These are very refreshing concepts and views, something that has not come from Indian leader with the background such as the one that Shahshi Tharoor has. He is a leading member of the parliamentary committee on external affairs. He is influential in the party. If only his views could have reached the Indian foreign policy makers at South Block and the PMO, then the great opportunity that had opened up in Bangladesh-India relations by Sheikh Hasina’s politically risky initiatives would not have been wasted.
Shahshi Tharoor’s book is of course devoted to other major issues of Indian foreign policy and the references to Bangladesh are not the book’s primary focus. He has written the quality of Indian diplomacy in mixed terms that he has described as “like the love making of an elephant: it is conducted at very high level, accompanied by much bellowing and its results are not known for two years.”
He has argued in favour of importance of foreign affairs in an India focused on domestic transformation and has made serious observations about Indian foreign policy that are also refreshing. He has suggested that it is time that India made a meaningful transition from non-alignment to multi-alignment. He has underscored the perils of small countries living with a big neighbour and has referred to the predicament of the Mexicans vis-à-vis the Americans. In this context, he has highlighted India’s over-bearing presence in South Asia.

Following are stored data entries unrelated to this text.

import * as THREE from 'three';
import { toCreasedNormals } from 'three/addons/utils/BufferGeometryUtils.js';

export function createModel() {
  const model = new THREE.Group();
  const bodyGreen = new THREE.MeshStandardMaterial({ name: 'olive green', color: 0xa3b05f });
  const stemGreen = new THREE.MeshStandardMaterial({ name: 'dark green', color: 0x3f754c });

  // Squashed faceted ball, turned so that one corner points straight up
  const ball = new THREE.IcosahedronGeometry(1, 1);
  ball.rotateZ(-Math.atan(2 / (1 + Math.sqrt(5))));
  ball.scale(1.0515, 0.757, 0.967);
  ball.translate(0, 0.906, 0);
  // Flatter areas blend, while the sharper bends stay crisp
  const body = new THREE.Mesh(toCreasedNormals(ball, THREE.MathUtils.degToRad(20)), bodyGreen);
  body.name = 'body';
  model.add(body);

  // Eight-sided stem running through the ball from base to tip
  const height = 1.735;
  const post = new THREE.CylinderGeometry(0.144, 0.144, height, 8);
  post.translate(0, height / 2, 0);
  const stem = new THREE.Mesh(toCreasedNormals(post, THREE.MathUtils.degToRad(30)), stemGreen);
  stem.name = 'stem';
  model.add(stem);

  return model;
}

About Indian diplomats, he has written that they are brilliant in wining arguments but then goes on to add that diplomacy is more about winning friends than arguments.
Shahshi Tharoor has attempted to build a “grand strategy” for Indian foreign policy to assist it in its march to greater glory. In this strategy, there is just not hope for a better and greater India; there is hope for India’s neighbours too only if the Indian foreign policy makers would take his views and suggestions seriously and apply it to its neighbour. India’s grand strategy envisaged by Shahshi Tharoor, one from non-alignment to multi-alignment, would do very well for India and South Asia with a dosage of the now forgotten Gujral Doctrine.
The writer is a former career Ambassador to Japan and Egypt